The first song I ever heard by The White Buffalo (actual name Jake Smith) was "Carnage," a grim tale of a town overrun that ends in death. Shut up, just shut up. You had me at "grim tale."
Yes, I'm a sucker for a morbid yarn, and the White Buffalo delivers these in spades, but that's not all he's got going for him. The Los Angeles musician writes songs harking back to some of the best western folk balladeers of old. He sounds like Eddie Vedder — if Eddie Vedder lived in a cabin in the mountains, wore home-skinned animal pelts and ate beans out of a can — and looks sort of like Sasquatch's second cousin.
Smith released "Hogtied Revisited" in 2009, a somewhat-reissue of his 2005 debut LP "Hogtied Like a Rodeo" that went largely unnoticed upon its release and is largely unavailable these days. He sets the scene properly with album opener "The Woods," a slightly orchestral ode to escaping civilization sung in a gruff baritone.
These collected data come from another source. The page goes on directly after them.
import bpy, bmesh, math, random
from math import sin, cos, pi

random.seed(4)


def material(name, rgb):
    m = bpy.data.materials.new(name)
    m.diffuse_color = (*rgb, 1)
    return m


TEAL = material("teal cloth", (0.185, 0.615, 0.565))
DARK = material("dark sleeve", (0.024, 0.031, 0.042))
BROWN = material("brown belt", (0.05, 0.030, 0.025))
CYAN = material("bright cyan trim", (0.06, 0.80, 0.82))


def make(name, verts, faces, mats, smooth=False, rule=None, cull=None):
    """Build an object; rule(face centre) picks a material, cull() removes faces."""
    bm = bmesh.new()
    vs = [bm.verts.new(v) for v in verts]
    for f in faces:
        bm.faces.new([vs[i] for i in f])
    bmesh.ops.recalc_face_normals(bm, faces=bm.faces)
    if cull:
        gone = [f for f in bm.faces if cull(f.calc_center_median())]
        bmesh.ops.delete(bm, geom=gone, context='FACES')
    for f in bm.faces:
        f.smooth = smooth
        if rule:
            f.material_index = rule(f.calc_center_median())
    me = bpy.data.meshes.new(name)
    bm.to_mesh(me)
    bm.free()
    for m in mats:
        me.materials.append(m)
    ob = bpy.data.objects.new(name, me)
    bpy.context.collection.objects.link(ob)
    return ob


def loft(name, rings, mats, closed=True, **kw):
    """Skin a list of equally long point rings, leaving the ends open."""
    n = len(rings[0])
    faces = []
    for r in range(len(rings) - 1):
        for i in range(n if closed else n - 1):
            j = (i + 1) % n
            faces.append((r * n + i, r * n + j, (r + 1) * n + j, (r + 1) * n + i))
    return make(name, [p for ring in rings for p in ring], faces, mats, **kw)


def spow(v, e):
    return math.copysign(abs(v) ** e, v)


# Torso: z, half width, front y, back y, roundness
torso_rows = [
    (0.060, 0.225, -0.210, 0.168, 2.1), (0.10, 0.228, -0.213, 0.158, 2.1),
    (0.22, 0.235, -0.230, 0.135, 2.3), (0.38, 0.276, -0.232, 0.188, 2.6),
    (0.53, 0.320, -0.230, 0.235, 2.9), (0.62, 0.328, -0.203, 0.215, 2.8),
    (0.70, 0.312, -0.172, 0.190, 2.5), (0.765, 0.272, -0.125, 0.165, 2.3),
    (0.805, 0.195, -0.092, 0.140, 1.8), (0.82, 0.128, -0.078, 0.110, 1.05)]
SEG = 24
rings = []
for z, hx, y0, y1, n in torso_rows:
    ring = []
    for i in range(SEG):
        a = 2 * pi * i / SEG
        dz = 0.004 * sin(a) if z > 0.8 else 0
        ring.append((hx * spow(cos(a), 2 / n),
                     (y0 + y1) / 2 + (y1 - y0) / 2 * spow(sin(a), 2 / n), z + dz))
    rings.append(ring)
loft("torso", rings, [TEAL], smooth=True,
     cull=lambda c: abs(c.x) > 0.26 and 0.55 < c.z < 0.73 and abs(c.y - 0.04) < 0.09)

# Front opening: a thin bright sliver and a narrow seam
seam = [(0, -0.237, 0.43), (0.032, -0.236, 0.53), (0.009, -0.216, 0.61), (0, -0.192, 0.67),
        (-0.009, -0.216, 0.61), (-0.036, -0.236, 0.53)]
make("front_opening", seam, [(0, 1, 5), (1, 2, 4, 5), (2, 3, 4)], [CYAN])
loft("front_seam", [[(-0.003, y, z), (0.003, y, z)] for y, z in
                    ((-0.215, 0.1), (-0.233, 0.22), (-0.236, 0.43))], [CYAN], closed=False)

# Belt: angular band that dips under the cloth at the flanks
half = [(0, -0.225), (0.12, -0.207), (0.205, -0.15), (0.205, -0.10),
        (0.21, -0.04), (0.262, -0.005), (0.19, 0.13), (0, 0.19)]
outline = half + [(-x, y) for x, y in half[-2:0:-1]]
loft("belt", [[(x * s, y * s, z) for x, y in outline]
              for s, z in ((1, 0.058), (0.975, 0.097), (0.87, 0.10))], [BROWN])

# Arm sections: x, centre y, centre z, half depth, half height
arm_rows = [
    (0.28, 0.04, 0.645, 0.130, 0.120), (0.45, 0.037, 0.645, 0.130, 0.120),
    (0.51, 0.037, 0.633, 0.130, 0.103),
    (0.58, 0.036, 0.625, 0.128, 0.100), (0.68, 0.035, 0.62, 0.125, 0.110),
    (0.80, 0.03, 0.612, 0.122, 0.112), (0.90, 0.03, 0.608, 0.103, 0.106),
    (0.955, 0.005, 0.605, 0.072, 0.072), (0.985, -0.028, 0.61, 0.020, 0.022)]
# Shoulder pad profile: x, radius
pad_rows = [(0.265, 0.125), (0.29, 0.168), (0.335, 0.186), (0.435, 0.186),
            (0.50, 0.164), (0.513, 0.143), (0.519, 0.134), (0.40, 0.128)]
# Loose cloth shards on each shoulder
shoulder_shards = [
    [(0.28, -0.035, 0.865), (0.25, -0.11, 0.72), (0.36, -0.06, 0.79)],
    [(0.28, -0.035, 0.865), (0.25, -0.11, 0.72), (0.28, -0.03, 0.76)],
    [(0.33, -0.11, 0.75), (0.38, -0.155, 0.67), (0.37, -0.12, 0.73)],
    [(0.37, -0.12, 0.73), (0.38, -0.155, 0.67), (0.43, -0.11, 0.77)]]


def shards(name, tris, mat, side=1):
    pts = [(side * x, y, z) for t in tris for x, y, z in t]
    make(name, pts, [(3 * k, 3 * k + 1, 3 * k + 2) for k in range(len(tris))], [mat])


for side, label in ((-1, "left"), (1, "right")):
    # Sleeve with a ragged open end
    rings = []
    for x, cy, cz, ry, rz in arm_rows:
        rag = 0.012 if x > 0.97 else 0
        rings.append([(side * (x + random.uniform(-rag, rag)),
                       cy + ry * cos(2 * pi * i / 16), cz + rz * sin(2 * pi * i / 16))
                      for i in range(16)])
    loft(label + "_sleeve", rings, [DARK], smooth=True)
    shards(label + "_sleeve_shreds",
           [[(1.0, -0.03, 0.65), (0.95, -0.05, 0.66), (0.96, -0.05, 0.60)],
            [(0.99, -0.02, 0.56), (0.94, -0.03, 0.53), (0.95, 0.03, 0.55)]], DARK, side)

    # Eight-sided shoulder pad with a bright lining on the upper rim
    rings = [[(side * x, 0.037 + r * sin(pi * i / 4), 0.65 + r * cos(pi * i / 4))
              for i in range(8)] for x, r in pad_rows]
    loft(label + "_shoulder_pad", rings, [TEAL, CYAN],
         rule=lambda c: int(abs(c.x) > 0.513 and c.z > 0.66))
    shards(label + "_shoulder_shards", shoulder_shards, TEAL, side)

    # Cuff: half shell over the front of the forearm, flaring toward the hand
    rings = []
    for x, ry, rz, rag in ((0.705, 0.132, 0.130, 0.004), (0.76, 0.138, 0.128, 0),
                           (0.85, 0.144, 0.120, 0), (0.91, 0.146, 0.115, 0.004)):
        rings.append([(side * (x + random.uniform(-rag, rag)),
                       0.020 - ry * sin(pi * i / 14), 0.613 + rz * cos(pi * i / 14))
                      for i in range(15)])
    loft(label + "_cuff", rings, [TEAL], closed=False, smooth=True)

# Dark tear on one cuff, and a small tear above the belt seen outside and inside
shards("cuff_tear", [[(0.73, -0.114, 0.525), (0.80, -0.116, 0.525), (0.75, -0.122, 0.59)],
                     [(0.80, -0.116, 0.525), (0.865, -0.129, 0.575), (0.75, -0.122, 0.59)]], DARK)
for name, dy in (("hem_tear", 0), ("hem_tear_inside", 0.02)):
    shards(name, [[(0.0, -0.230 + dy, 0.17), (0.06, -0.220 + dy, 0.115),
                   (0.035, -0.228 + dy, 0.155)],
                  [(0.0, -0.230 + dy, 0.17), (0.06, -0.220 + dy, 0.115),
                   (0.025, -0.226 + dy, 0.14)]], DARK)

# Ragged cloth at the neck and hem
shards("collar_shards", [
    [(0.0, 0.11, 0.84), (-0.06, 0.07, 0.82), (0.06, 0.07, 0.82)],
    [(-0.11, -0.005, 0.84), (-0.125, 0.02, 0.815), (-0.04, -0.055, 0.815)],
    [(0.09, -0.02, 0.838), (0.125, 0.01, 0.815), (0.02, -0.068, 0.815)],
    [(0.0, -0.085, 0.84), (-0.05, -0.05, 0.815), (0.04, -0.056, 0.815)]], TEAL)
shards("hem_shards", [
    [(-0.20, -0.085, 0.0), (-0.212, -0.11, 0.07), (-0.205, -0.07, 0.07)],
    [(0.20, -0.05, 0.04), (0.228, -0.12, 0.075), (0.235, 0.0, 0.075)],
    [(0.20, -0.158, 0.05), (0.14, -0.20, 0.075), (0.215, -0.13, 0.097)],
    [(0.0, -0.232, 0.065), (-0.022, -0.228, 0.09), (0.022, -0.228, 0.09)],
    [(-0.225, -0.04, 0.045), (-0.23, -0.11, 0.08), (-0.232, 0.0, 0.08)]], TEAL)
He offers beautiful ballads of heartbreak ("Today's Tomorrow") and murder ("The Madman"), a sweet country drinking anthem ("The Bar and the Beer") and exercises his cattle calls ("Hogtied Like a Rodeo").
The man's a master crafter of varietal folk tropes, with a definite romance for the dark and dismal. His 2006 "White Buffalo EP" teased this tendency with "The Matador," singing "They call him the matador/ He settles all the scores/ He kills in plain sight/ with a blade and a smile." He also sings unconventionally in "10 ’til 2" about falling in love with a hooker.
No word out on when the White Buffalo's next full-length is due, but rest-assured you'll want to keep your ear to the ground for it.